* **PROBLEM REQUIREMENTS**
Which lines of the listing hold the string "name"? Copy those lines.

* **SUPPLIED INFORMATION**
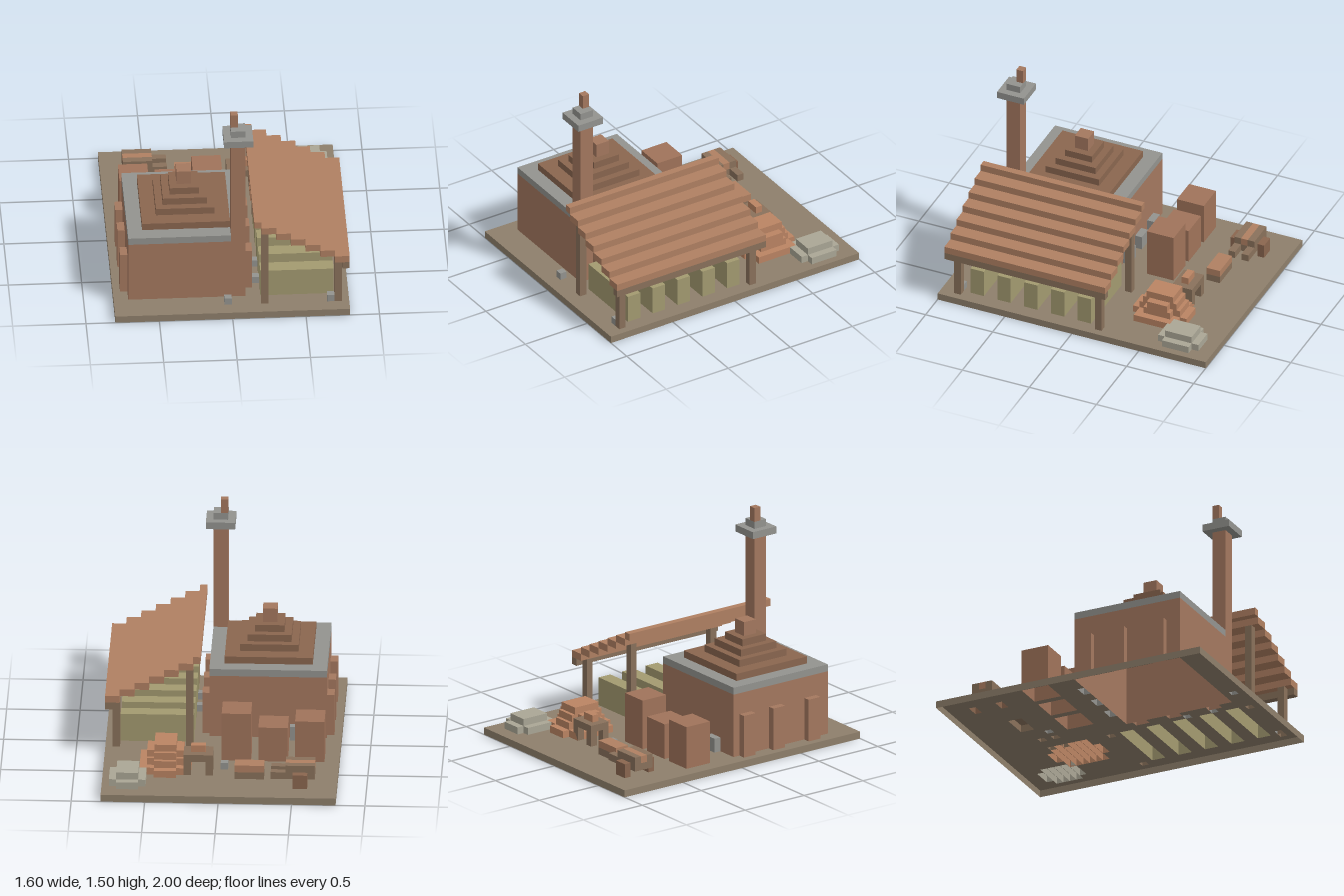
import * as THREE from 'three';

const U = 0.05; // one block of the grid
const paint = (color) => new THREE.MeshStandardMaterial({ color, side: THREE.DoubleSide, flatShading: true });
const mats = {
  ground: paint(0x8e7f6b), brick: paint(0xa4785f), roof: paint(0x8a664f), stone: paint(0x93938f),
  timber: paint(0x89715b), slat: paint(0xb08062), clay: paint(0xba8463), straw: paint(0xa39a70),
  rubble: paint(0xaaa695), pot: paint(0xa0735a),
};

export function createModel() {
  const model = new THREE.Group();
  const footprints = [];

  const part = (name, parent = model) => {
    const g = new THREE.Group();
    g.name = name;
    parent.add(g);
    return g;
  };

  // Block given by its ranges; open below where it stands on the ground
  function block(parent, name, mat, [x0, x1], [y0, y1], [z0, z1], openTop = false) {
    const geo = new THREE.BoxGeometry(x1 - x0, y1 - y0, z1 - z0);
    const grounded = Math.abs(y0 - U) < 1e-6;
    const kept = Array.from(geo.index.array).filter((_, i) => {
      const face = Math.floor(i / 6);
      return !(face === 2 && openTop) && !(face === 3 && (grounded || y0 === 0));
    });
    geo.setIndex(kept);
    geo.clearGroups();
    const mesh = new THREE.Mesh(geo, mats[mat]);
    mesh.position.set((x0 + x1) / 2, (y0 + y1) / 2, (z0 + z1) / 2);
    mesh.name = name;
    parent.add(mesh);
    if (grounded) footprints.push([x0, x1, z0, z1]);
    return mesh;
  }

  // Round heap of stepped layers, one row of blocks per grid line
  function heap(name, mat, cx, cz, radii) {
    const g = part(name);
    radii.forEach((r, layer) => {
      const rows = Math.round(r / U * 2);
      for (let i = 0; i < rows; i++) {
        const z = cz - r + (i + 0.5) * U;
        const reach = Math.sqrt(Math.max(0, r * r - (z - cz) ** 2));
        const half = (Math.floor(reach / U) + 0.5) * U;
        block(g, name + 'Row', mat, [cx - half, cx + half],
          [U * (layer + 1), U * (layer + 2)], [z - U / 2, z + U / 2]);
      }
    });
  }

  // Kiln body with buttresses on both sides
  const kiln = part('kiln');
  block(kiln, 'kilnWalls', 'brick', [-0.7, 0.1], [U, 0.5], [0, 0.8], true);
  for (const x of [-0.75, 0.1])
    for (const z of [0.05, 0.3, 0.6])
      block(kiln, 'buttress', 'brick', [x, x + U], [U, 0.35], [z, z + 0.1]);
  for (const x of [-0.55, -0.35, -0.15])
    block(kiln, 'fireMouth', 'stone', [x, x + 0.1], [U, 0.15], [-U, 0]);

  // Stone ledge, notched round the chimney corner
  const outline = new THREE.Shape([[-0.7, 0], [0.1, 0], [0.1, -0.7], [0, -0.7], [0, -0.8], [-0.7, -0.8]]
    .map(([x, y]) => new THREE.Vector2(x, y)));
  const ledge = new THREE.Mesh(
    new THREE.ExtrudeGeometry(outline, { depth: U, bevelEnabled: false }), mats.stone);
  ledge.rotation.x = -Math.PI / 2;
  ledge.position.y = 0.5;
  ledge.name = 'ledge';
  kiln.add(ledge);

  // Stepped roof: half widths from bottom to top
  const roof = part('steppedRoof', kiln);
  [0.3, 0.2, 0.15, 0.1].forEach((h, i) => {
    const y = 0.55 + i * U;
    block(roof, 'roofStep', 'roof', [-0.3 - h, -0.3 + h], [y, y + U], [0.4 - h, 0.4 + h]);
  });
  block(roof, 'roofFinial', 'brick', [-0.35, -0.25], [0.75, 0.85], [0.35, 0.45]);

  // Chimney
  const chimney = part('chimney');
  block(chimney, 'chimneyShaft', 'brick', [0, 0.1], [0.5, 1.3], [0.7, 0.8]);
  block(chimney, 'chimneyCap', 'stone', [-0.05, 0.15], [1.3, 1.35], [0.65, 0.85]);
  block(chimney, 'chimneyCollar', 'stone', [0, 0.1], [1.35, 1.4], [0.7, 0.8]);
  block(chimney, 'chimneyTip', 'brick', [0, U], [1.4, 1.5], [0.7, 0.75]);

  // Drying shed: stepped slats on four posts with a beam along the eaves
  const shed = part('dryingShed');
  const length = [-0.25, 0.95];
  block(shed, 'roofSlat', 'slat', [0.15, 0.2], [0.7, 0.75], length);
  for (let i = 0; i < 6; i++) {
    const x = 0.2 + i * 0.1, y = 0.65 - i * U;
    block(shed, 'roofSlat', 'slat', [x, x + 0.1], [y, y + U], length);
  }
  block(shed, 'eavesBeam', 'timber', [0.75, 0.8], [0.35, 0.4], length);
  for (const z of [-0.2, 0.85]) {
    block(shed, 'innerPost', 'timber', [0.2, 0.25], [U, 0.65], [z, z + U]);
    block(shed, 'outerPost', 'timber', [0.7, 0.75], [U, 0.4], [z, z + U]);
  }

  // Rows of drying bricks under the shed
  const rows = part('dryingRows');
  for (let i = 0; i < 5; i++) {
    const z = -0.1 + i * 0.2;
    block(rows, 'dryingRow', 'straw', [0.2, 0.7], [U, 0.25], [z, z + 0.1]);
  }

  // Finished brick stacks behind the kiln
  const stacks = part('brickStacks');
  [[-0.7, 0.35], [-0.45, 0.3], [-0.2, 0.4]].forEach(([x, top]) =>
    block(stacks, 'brickStack', 'pot', [x, x + 0.2], [U, top], [-0.4, -0.2]));
  block(stacks, 'pallet', 'timber', [-0.3, -0.1], [U, 0.1], [-0.7, -0.6]);
  block(stacks, 'palletLoad', 'slat', [-0.3, -0.1], [0.1, 0.15], [-0.7, -0.6]);

  // Hand cart: tray, rails, wheels and handles mirrored about its long axis
  const cart = part('handCart');
  const mid = -0.725;
  block(cart, 'cartTray', 'timber', [-0.65, -0.45], [0.1, 0.15], [mid - 0.075, mid + 0.075]);
  block(cart, 'cartLoad', 'slat', [-0.65, -0.45], [0.15, 0.2], [mid - 0.025, mid + 0.025]);
  for (const s of [-1, 1]) {
    const span = (a, b) => [mid + s * a, mid + s * b].sort((p, q) => p - q);
    block(cart, 'cartRail', 'timber', [-0.65, -0.45], [0.15, 0.2], span(0.025, 0.075));
    block(cart, 'cartWheel', 'roof', [-0.6, -0.5], [U, 0.15], span(0.075, 0.125));
    block(cart, 'cartHandle', 'timber', [-0.45, -0.35], [0.1, 0.15], span(0.025, 0.075));
  }

  // Moulding table
  const table = part('mouldingTable');
  block(table, 'tableTop', 'timber', [0.05, 0.25], [0.15, 0.2], [-0.65, -0.5]);
  block(table, 'mouldedBrick', 'clay', [0.1, 0.2], [0.2, 0.25], [-0.6, -0.55]);
  for (const x of [0.05, 0.2])
    for (const z of [-0.65, -0.55])
      block(table, 'tableLeg', 'timber', [x, x + U], [U, 0.15], [z, z + U]);

  // Heaps of clay and rubble
  heap('clayHeap', 'clay', 0.375, -0.5, [0.2, 0.15, 0.125, 0.1]);
  heap('rubbleHeap', 'rubble', 0.625, -0.75, [0.15, 0.1]);

  // Loose stones
  const stones = part('looseStones');
  [[-0.05, 0.85], [-0.05, -0.55], [0.65, 0.85], [0.15, 0.6], [0.15, 0.4]].forEach(([x, z]) =>
    block(stones, 'looseStone', 'stone', [x, x + U], [U, 0.1], [z, z + U]));

  // Ground: a rim and a surface left open under everything that stands on it
  const ground = part('ground');
  block(ground, 'groundRim', 'ground', [-0.8, 0.8], [0, U], [-1, 1], true);
  const pos = [];
  for (let i = 0; i < 32; i++)
    for (let j = 0; j < 40; j++) {
      const x = -0.8 + i * U, z = -1 + j * U, cx = x + U / 2, cz = z + U / 2;
      if (footprints.some(([a, b, c, d]) => cx > a && cx < b && cz > c && cz < d)) continue;
      const X = x + U, Z = z + U;
      pos.push(x, U, z, x, U, Z, X, U, Z, x, U, z, X, U, Z, X, U, z);
    }
  const top = new THREE.BufferGeometry();
  top.setAttribute('position', new THREE.Float32BufferAttribute(pos, 3));
  top.computeVertexNormals();
  const surface = new THREE.Mesh(top, mats.ground);
  surface.name = 'groundSurface';
  ground.add(surface);

  return model;
}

* **EXERCISE RESPONSE**
  const part = (name, parent = model) => {
    g.name = name;
  function block(parent, name, mat, [x0, x1], [y0, y1], [z0, z1], openTop = false) {
    mesh.name = name;
  function heap(name, mat, cx, cz, radii) {
    const g = part(name);
        block(g, name + 'Row', mat, [cx - half, cx + half],
  ledge.name = 'ledge';
  surface.name = 'groundSurface';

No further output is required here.